“Inclusive culture starts with leaders demonstrating the right behaviours. But in the corporate environment, it always surprises me just how often that aspect gets completely overlooked,” he shares.
“There's obviously a whole heap of stuff I can do behind the scenes to achieve that, from engagement tools right the way through to incentives that link to behaviours. But you have to take an organisation on a journey and introduce things at a rate of sophistication that leaders can absorb. It can’t be forced.”
Since joining the executive team at RS Group, Jordan is not only the youngest person in the room, he is also the only openly gay member of the Executive Committee.
He thinks it’s really sad that so many leaders still feel like they can't be out at work for fear that it will impact their career in some way.
“But I firmly believe that change is afoot, as more baby boomers roll off executive committees and younger generations take their place. While most of us will have experienced the frustrations and limitations of our own generational norms, you only need to look at the millennials and Gen Z to see how quickly things are changing. Their view of the world is completely different, especially on issues like ethnicity, disability and sexuality,” he notes.
“For example, I accompanied a friend to pick up her son from his first day at secondary school a few months ago. He ran out and said Uncle Jordan, you'd never guess, but there are six people in my year who are out,” he recalled. “Not only was that wonderful to hear, but the polar opposite of my own experience of school, just thirty years earlier. For me it really spelled progress.”
Things have definitely changed a lot since his youth, when Jordan was bullied at school simply for his sexuality and daring to be different. His “fighting spirit”, which he attributes to his mum (who was a single parent and raised him and his younger brother in rural Lancashire), got him through those early years and gave him the confidence to be himself, shape a successful career and become an authentic leader.
He’s also doing his part to be a role model for other leaders and upcoming generations to follow. As well as coaching the next generation of LGBTQ+ talent at RS Group, Jordan is also a trustee for The Proud Trust, an LGBTQ+ charity that supports young people through youth groups, peer support, mentoring programmes, and the Proud Connections’ chat service.

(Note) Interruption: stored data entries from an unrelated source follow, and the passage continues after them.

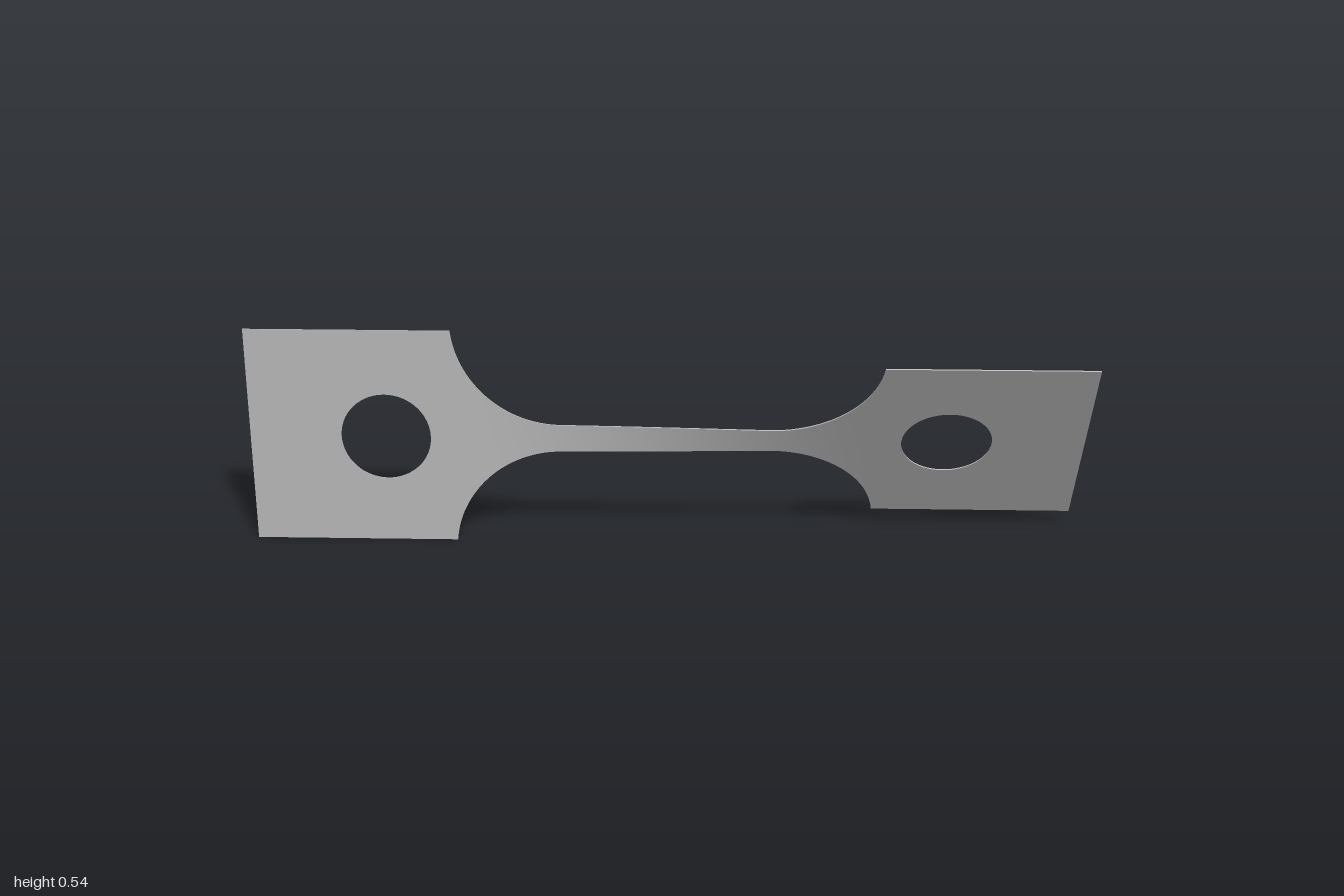
import * as THREE from 'three';

const HALF = 0.27;         // half height of the end plates
const NECK = 0.035;        // half height of the narrow neck
const R = 0.26;            // shoulder fillet radius
const FILLET_X = 0.25;     // where the fillet meets the neck
const SHOULDER = FILLET_X + Math.sqrt(R * R - (NECK + R - HALF) ** 2);
const THICK = 0.003;
const TWIST = Math.PI / 6;

// half height of the strip between the two shoulders
function halfHeight(x) {
  const d = Math.max(0, Math.abs(x) - FILLET_X);
  return NECK + R - Math.sqrt(Math.max(0, R * R - d * d));
}

export function createModel() {
  const model = new THREE.Group();
  const steel = new THREE.MeshStandardMaterial({ color: 0xb8b8b8 });
  steel.name = 'plain grey metal';

  // Flat end plate with a round hole
  const endPlate = (side, angle, name) => {
    const s = new THREE.Shape();
    const x0 = side < 0 ? -1 : SHOULDER;
    const x1 = side < 0 ? -SHOULDER : 1;
    s.moveTo(x0, -HALF);
    s.lineTo(x1, -HALF);
    s.lineTo(x1, HALF);
    s.lineTo(x0, HALF);
    s.closePath();
    const hole = new THREE.Path();
    hole.absarc(side * 0.672, 0, 0.108, 0, Math.PI * 2, true);
    s.holes.push(hole);
    const geo = new THREE.ExtrudeGeometry(s, { depth: THICK, bevelEnabled: false, curveSegments: 32 });
    geo.translate(0, 0, -THICK / 2);
    const mesh = new THREE.Mesh(geo, steel);
    mesh.name = name;
    mesh.rotation.x = angle;
    mesh.position.y = HALF;
    model.add(mesh);
  };
  endPlate(-1, 0, 'rightEndPlate');
  endPlate(1, TWIST, 'leftEndPlate');

  // Twisted neck with curved shoulders; columns crowd towards the steep ends
  const geo = new THREE.BoxGeometry(2, 2, THICK, 128, 6, 1);
  const p = geo.attributes.position;
  for (let i = 0; i < p.count; i++) {
    const x = SHOULDER * Math.sin(p.getX(i) * Math.PI / 2);
    const y = p.getY(i) * halfHeight(x);
    const z = p.getZ(i);
    const a = TWIST * THREE.MathUtils.smoothstep(x, -SHOULDER, SHOULDER);
    p.setXYZ(i, x, y * Math.cos(a) - z * Math.sin(a), y * Math.sin(a) + z * Math.cos(a));
  }
  geo.computeVertexNormals();
  const neck = new THREE.Mesh(geo, steel);
  neck.name = 'twistedNeck';
  neck.position.y = HALF;
  model.add(neck);

  return model;
}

“My role, as the most senior gay person in this business, is to be a role model and practise what I preach by showing up as myself every day and supporting our leaders to create a culture where people feel comfortable to do the same,” he shares.
Of course, his sexuality doesn’t define him either, he adds. “People are more than one or two aspects of diversity, so whether or not you have a disability or are neurodiverse, and regardless of how you identify, we want to do our best to create that work environment where employees feel that they belong and feel proud and excited to come to work.”
Jordan is aware that this is an ambitious undertaking. But he’s not someone who shies away from difficult tasks. In fact, he wants to move away from labels and siloed conversations to more intersectional ones “despite some people still resisting integration or being open to viewing things differently, which is usually the case especially if they have been a victim of say LGBTQ+ hate crime or racism,” he highlights.
He has already rolled up his sleeves and started to work on that, as well as finding the “common denominator(s) that will motivate staff worldwide to jump out of bed every morning to fulfill RS Group’s organisational purpose of ‘Making Amazing Happen For A Better World’.”
On a more personal note, in July this year, he will be marrying the man of his dreams. In short, Jordan is looking forward to a busy and testing, yet exciting year ahead, both professionally and personally.